Required work ::
Return all the lines below exactly as written. Drop every picture.

Records ::
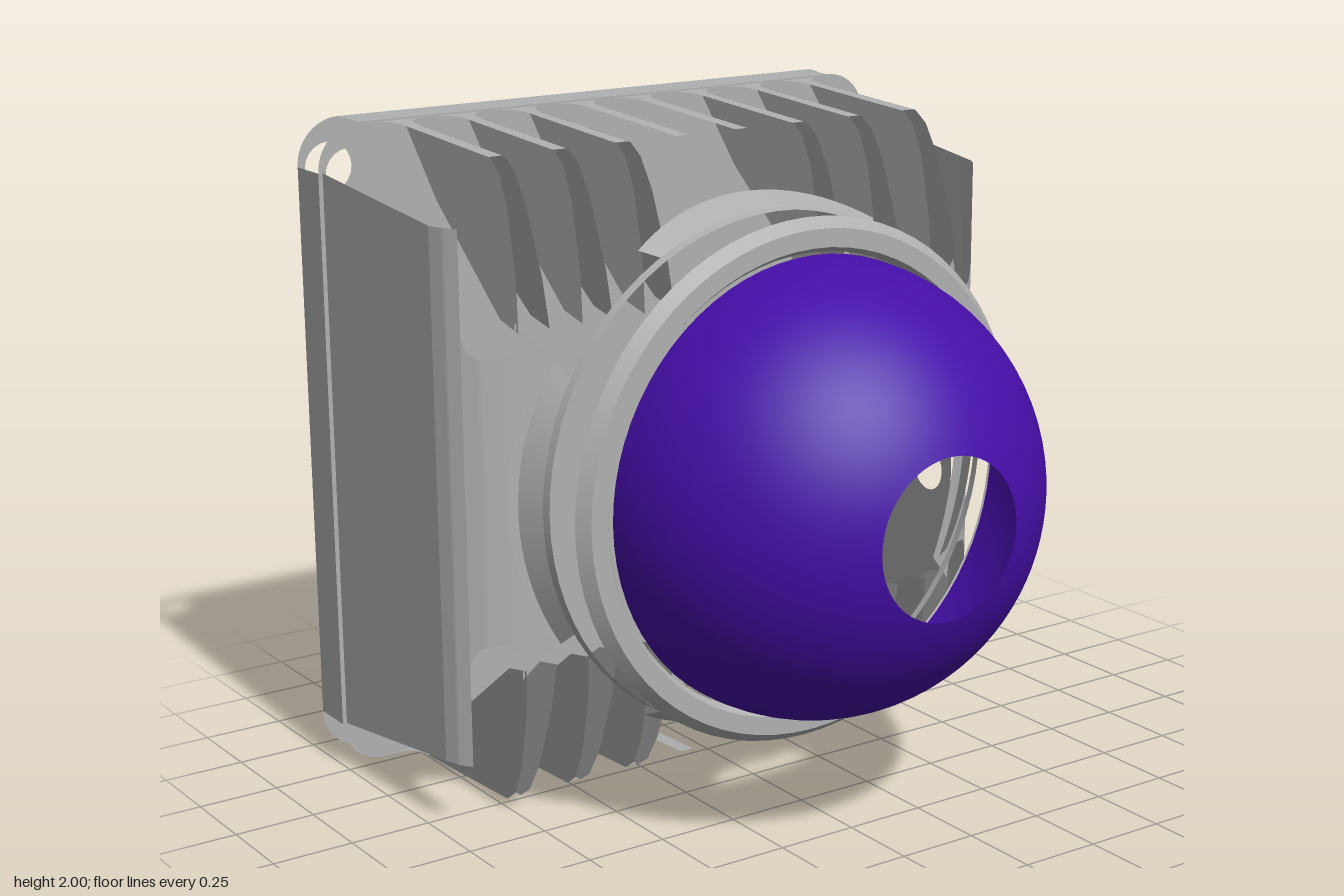
import * as THREE from 'three';

const grey = new THREE.MeshStandardMaterial({ color: 0xb0b0b0, side: THREE.DoubleSide });
grey.name = 'housing grey';
const purple = new THREE.MeshStandardMaterial({ color: 0x450ea8, side: THREE.DoubleSide });
purple.name = 'dome purple';

// Moves every vertex of a geometry by a rule and rebuilds the normals
function remap(geo, rule) {
  const p = geo.attributes.position;
  for (let i = 0; i < p.count; i++) p.setXYZ(i, ...rule(p.getX(i), p.getY(i), p.getZ(i)));
  geo.computeVertexNormals();
  return geo;
}

// Curved patch from a rule over u, v in 0..1
function patch(nu, nv, rule) {
  return remap(new THREE.PlaneGeometry(1, 1, nu, nv).translate(0.5, 0.5, 0), rule);
}

function roundRect(x0, y0, x1, y1, r, Type = THREE.Shape) {
  const s = new Type();
  s.moveTo(x0 + r, y0).lineTo(x1 - r, y0);
  s.absarc(x1 - r, y0 + r, r, -Math.PI / 2, 0);
  s.absarc(x1 - r, y1 - r, r, 0, Math.PI / 2);
  s.absarc(x0 + r, y1 - r, r, Math.PI / 2, Math.PI);
  s.absarc(x0 + r, y0 + r, r, Math.PI, Math.PI * 1.5);
  return s;
}

function hole(x, y, r) {
  return new THREE.Path().absarc(x, y, r, 0, Math.PI * 2);
}

// Straight-line interpolation through a short list of [key, value] points
function follow(points, k) {
  for (let i = 1; i < points.length; i++) {
    const [a, va] = points[i - 1], [b, vb] = points[i];
    if (k <= b) return va + (vb - va) * (k - a) / (b - a);
  }
  return points[points.length - 1][1];
}

export function createModel() {
  const root = new THREE.Group();
  const body = new THREE.Group();
  body.position.y = 1;
  root.add(body);
  const add = (name, geo, mat = grey) => {
    const m = new THREE.Mesh(geo, mat);
    m.name = name;
    body.add(m);
    return m;
  };
  const turned = (pts) => new THREE.LatheGeometry(
    pts.map(([r, z]) => new THREE.Vector2(r, z)), 72).rotateX(Math.PI / 2);

  // Dome with a round opening at the front
  const dome = [];
  for (let i = 0; i <= 28; i++) {
    const a = i / 28 * Math.acos(0.235 / 0.68);
    dome.push([0.68 * Math.cos(a), 0.29 + 0.68 * Math.sin(a)]);
  }
  add('dome', turned(dome), purple);

  // Front and rear retaining rings
  add('frontRingBevel', turned([[0.785, 0.26], [0.755, 0.298]]));
  add('frontRingFace', turned([[0.755, 0.298], [0.70, 0.298]]));
  add('frontRingLip', turned([[0.70, 0.298], [0.685, 0.275]]));
  add('rearRing', turned([[0.785, 0.09], [0.78, 0.118]]));

  // Four curved tabs behind the rear ring
  for (let q = 0; q < 4; q++) {
    const back = q % 2 ? -0.04 : 0.005;
    add('ringTab', patch(24, 3, (u, v) => {
      const t = u * 2 - 1, a = q * Math.PI / 2 + t * (0.5 + 0.04 * v);
      const zb = back + (0.03 - back) * t * t;
      const r = 0.775 + 0.04 * v;
      return [r * Math.cos(a), r * Math.sin(a), 0.09 + (zb - 0.09) * v];
    }));
  }

  // Back plate: two drilled faces joined by straight edges
  const plate = roundRect(-1, -1, 1, 1, 0.14);
  for (const x of [-1, 1]) for (const y of [-1, 1]) {
    plate.holes.push(hole(0.9 * x, 0.85 * y, 0.077), hole(0.74 * x, 0.555 * y, 0.046));
  }
  plate.holes.push(hole(0, 0.48, 0.055), hole(0, -0.69, 0.055));
  add('plateFront', new THREE.ShapeGeometry(plate, 10).translate(0, 0, -0.785));
  add('plateBack', new THREE.ShapeGeometry(plate, 10).rotateY(Math.PI).translate(0, 0, -0.92));
  for (let q = 0; q < 4; q++) {
    add('plateEdge', new THREE.PlaneGeometry(1.72, 0.135)
      .rotateX(-Math.PI / 2).translate(0, 1, -0.8525).rotateZ(q * Math.PI / 2));
  }

  // Cooling fins: drafted sides and narrow top edges that flare into the plate
  const fin = new THREE.Shape([
    [-0.69, 0.99], [-0.2, 0.965], [-0.15, 0.93], [-0.1, 0.84], [-0.04, 0.64],
    [-0.02, 0.5], [-0.12, 0.52], [-0.5, 0.8]].map(([z, y]) => new THREE.Vector2(z, y)));
  const edge = new THREE.Shape();
  edge.moveTo(-0.022, -0.21).lineTo(0.022, -0.21).lineTo(0.022, -0.7);
  edge.quadraticCurveTo(0.022, -0.785, 0.1, -0.785);
  edge.lineTo(-0.1, -0.785);
  edge.quadraticCurveTo(-0.022, -0.785, -0.022, -0.7);
  for (const up of [-1, 1]) {
    for (let i = 0; i < 8; i++) {
      const xc = -0.735 + i * 0.21;
      add('finEdge', remap(new THREE.ShapeGeometry(edge, 8),
        (x, z) => [xc + x, up * (0.955 - 0.05 * z), z]));
      if (Math.abs(xc) < 0.2) continue;
      for (const s of [-1, 1]) {
        add('finSide', remap(new THREE.ShapeGeometry(fin),
          (z, y) => [xc + s * (0.022 + (0.98 - y) * 0.06), up * y, z]));
      }
    }
  }

  // Curved front of each side cover, cut around the ring and the corner pockets
  const curve = [[0.7, 0], [0.82, -0.045], [0.88, -0.075], [0.92, -0.11], [0.945, -0.15], [0.96, -0.2]];
  const inner = (x) => (x < 0.82 ? Math.sqrt(0.82 * 0.82 - x * x) : 0);
  const spans = [
    [0.7, 0.79, (x) => 0.43 + (x - 0.7) * 1.1],
    [0.79, 0.92, (x) => 0.485 - Math.sqrt(Math.max(0, 0.065 ** 2 - (x - 0.855) ** 2))],
    [0.92, 0.96, () => 0.795]];
  // Side wall outline in z, y
  const wall = () => {
    const s = new THREE.Shape();
    s.moveTo(-0.785, -0.86).lineTo(-0.2, -0.795).lineTo(-0.2, 0.795).lineTo(-0.785, 0.86);
    return s;
  };
  const wallX = (z) => 0.96 + (-0.2 - z) * 0.045;
  for (const s of [-1, 1]) {
    for (const up of [-1, 1]) for (const [a, b, outer] of spans) {
      add('sideCoverFront', patch(16, 2, (u, v) => {
        const x = a + (b - a) * u, lo = inner(x);
        return [s * x, up * (lo + (outer(x) - lo) * v), follow(curve, x)];
      }));
    }
    const shape = wall();
    if (s > 0) shape.holes.push(roundRect(-0.765, -0.37, -0.21, 0.375, 0.07, THREE.Path));
    add('sideWall', remap(new THREE.ShapeGeometry(shape, 8), (z, y) => [s * wallX(z), y, z]));
  }

  // Recessed connector panel with four small ports and one large one
  const panel = roundRect(-0.77, -0.375, -0.205, 0.38, 0.07);
  panel.holes.push(hole(-0.485, 0, 0.22));
  for (const z of [-0.64, -0.33]) for (const y of [-0.25, 0.25]) panel.holes.push(hole(z, y, 0.075));
  add('connectorPanel', remap(new THREE.ShapeGeometry(panel, 12), (z, y) => [wallX(z) - 0.025, y, z]));

  return root;
}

Task solution ::
import * as THREE from 'three';

const grey = new THREE.MeshStandardMaterial({ color: 0xb0b0b0, side: THREE.DoubleSide });
grey.name = 'housing grey';
const purple = new THREE.MeshStandardMaterial({ color: 0x450ea8, side: THREE.DoubleSide });
purple.name = 'dome purple';

// Moves every vertex of a geometry by a rule and rebuilds the normals
function remap(geo, rule) {
  const p = geo.attributes.position;
  for (let i = 0; i < p.count; i++) p.setXYZ(i, ...rule(p.getX(i), p.getY(i), p.getZ(i)));
  geo.computeVertexNormals();
  return geo;
}

// Curved patch from a rule over u, v in 0..1
function patch(nu, nv, rule) {
  return remap(new THREE.PlaneGeometry(1, 1, nu, nv).translate(0.5, 0.5, 0), rule);
}

function roundRect(x0, y0, x1, y1, r, Type = THREE.Shape) {
  const s = new Type();
  s.moveTo(x0 + r, y0).lineTo(x1 - r, y0);
  s.absarc(x1 - r, y0 + r, r, -Math.PI / 2, 0);
  s.absarc(x1 - r, y1 - r, r, 0, Math.PI / 2);
  s.absarc(x0 + r, y1 - r, r, Math.PI / 2, Math.PI);
  s.absarc(x0 + r, y0 + r, r, Math.PI, Math.PI * 1.5);
  return s;
}

function hole(x, y, r) {
  return new THREE.Path().absarc(x, y, r, 0, Math.PI * 2);
}

// Straight-line interpolation through a short list of [key, value] points
function follow(points, k) {
  for (let i = 1; i < points.length; i++) {
    const [a, va] = points[i - 1], [b, vb] = points[i];
    if (k <= b) return va + (vb - va) * (k - a) / (b - a);
  }
  return points[points.length - 1][1];
}

export function createModel() {
  const root = new THREE.Group();
  const body = new THREE.Group();
  body.position.y = 1;
  root.add(body);
  const add = (name, geo, mat = grey) => {
    const m = new THREE.Mesh(geo, mat);
    m.name = name;
    body.add(m);
    return m;
  };
  const turned = (pts) => new THREE.LatheGeometry(
    pts.map(([r, z]) => new THREE.Vector2(r, z)), 72).rotateX(Math.PI / 2);

  // Dome with a round opening at the front
  const dome = [];
  for (let i = 0; i <= 28; i++) {
    const a = i / 28 * Math.acos(0.235 / 0.68);
    dome.push([0.68 * Math.cos(a), 0.29 + 0.68 * Math.sin(a)]);
  }
  add('dome', turned(dome), purple);

  // Front and rear retaining rings
  add('frontRingBevel', turned([[0.785, 0.26], [0.755, 0.298]]));
  add('frontRingFace', turned([[0.755, 0.298], [0.70, 0.298]]));
  add('frontRingLip', turned([[0.70, 0.298], [0.685, 0.275]]));
  add('rearRing', turned([[0.785, 0.09], [0.78, 0.118]]));

  // Four curved tabs behind the rear ring
  for (let q = 0; q < 4; q++) {
    const back = q % 2 ? -0.04 : 0.005;
    add('ringTab', patch(24, 3, (u, v) => {
      const t = u * 2 - 1, a = q * Math.PI / 2 + t * (0.5 + 0.04 * v);
      const zb = back + (0.03 - back) * t * t;
      const r = 0.775 + 0.04 * v;
      return [r * Math.cos(a), r * Math.sin(a), 0.09 + (zb - 0.09) * v];
    }));
  }

  // Back plate: two drilled faces joined by straight edges
  const plate = roundRect(-1, -1, 1, 1, 0.14);
  for (const x of [-1, 1]) for (const y of [-1, 1]) {
    plate.holes.push(hole(0.9 * x, 0.85 * y, 0.077), hole(0.74 * x, 0.555 * y, 0.046));
  }
  plate.holes.push(hole(0, 0.48, 0.055), hole(0, -0.69, 0.055));
  add('plateFront', new THREE.ShapeGeometry(plate, 10).translate(0, 0, -0.785));
  add('plateBack', new THREE.ShapeGeometry(plate, 10).rotateY(Math.PI).translate(0, 0, -0.92));
  for (let q = 0; q < 4; q++) {
    add('plateEdge', new THREE.PlaneGeometry(1.72, 0.135)
      .rotateX(-Math.PI / 2).translate(0, 1, -0.8525).rotateZ(q * Math.PI / 2));
  }

  // Cooling fins: drafted sides and narrow top edges that flare into the plate
  const fin = new THREE.Shape([
    [-0.69, 0.99], [-0.2, 0.965], [-0.15, 0.93], [-0.1, 0.84], [-0.04, 0.64],
    [-0.02, 0.5], [-0.12, 0.52], [-0.5, 0.8]].map(([z, y]) => new THREE.Vector2(z, y)));
  const edge = new THREE.Shape();
  edge.moveTo(-0.022, -0.21).lineTo(0.022, -0.21).lineTo(0.022, -0.7);
  edge.quadraticCurveTo(0.022, -0.785, 0.1, -0.785);
  edge.lineTo(-0.1, -0.785);
  edge.quadraticCurveTo(-0.022, -0.785, -0.022, -0.7);
  for (const up of [-1, 1]) {
    for (let i = 0; i < 8; i++) {
      const xc = -0.735 + i * 0.21;
      add('finEdge', remap(new THREE.ShapeGeometry(edge, 8),
        (x, z) => [xc + x, up * (0.955 - 0.05 * z), z]));
      if (Math.abs(xc) < 0.2) continue;
      for (const s of [-1, 1]) {
        add('finSide', remap(new THREE.ShapeGeometry(fin),
          (z, y) => [xc + s * (0.022 + (0.98 - y) * 0.06), up * y, z]));
      }
    }
  }

  // Curved front of each side cover, cut around the ring and the corner pockets
  const curve = [[0.7, 0], [0.82, -0.045], [0.88, -0.075], [0.92, -0.11], [0.945, -0.15], [0.96, -0.2]];
  const inner = (x) => (x < 0.82 ? Math.sqrt(0.82 * 0.82 - x * x) : 0);
  const spans = [
    [0.7, 0.79, (x) => 0.43 + (x - 0.7) * 1.1],
    [0.79, 0.92, (x) => 0.485 - Math.sqrt(Math.max(0, 0.065 ** 2 - (x - 0.855) ** 2))],
    [0.92, 0.96, () => 0.795]];
  // Side wall outline in z, y
  const wall = () => {
    const s = new THREE.Shape();
    s.moveTo(-0.785, -0.86).lineTo(-0.2, -0.795).lineTo(-0.2, 0.795).lineTo(-0.785, 0.86);
    return s;
  };
  const wallX = (z) => 0.96 + (-0.2 - z) * 0.045;
  for (const s of [-1, 1]) {
    for (const up of [-1, 1]) for (const [a, b, outer] of spans) {
      add('sideCoverFront', patch(16, 2, (u, v) => {
        const x = a + (b - a) * u, lo = inner(x);
        return [s * x, up * (lo + (outer(x) - lo) * v), follow(curve, x)];
      }));
    }
    const shape = wall();
    if (s > 0) shape.holes.push(roundRect(-0.765, -0.37, -0.21, 0.375, 0.07, THREE.Path));
    add('sideWall', remap(new THREE.ShapeGeometry(shape, 8), (z, y) => [s * wallX(z), y, z]));
  }

  // Recessed connector panel with four small ports and one large one
  const panel = roundRect(-0.77, -0.375, -0.205, 0.38, 0.07);
  panel.holes.push(hole(-0.485, 0, 0.22));
  for (const z of [-0.64, -0.33]) for (const y of [-0.25, 0.25]) panel.holes.push(hole(z, y, 0.075));
  add('connectorPanel', remap(new THREE.ShapeGeometry(panel, 12), (z, y) => [wallX(z) - 0.025, y, z]));

  return root;
}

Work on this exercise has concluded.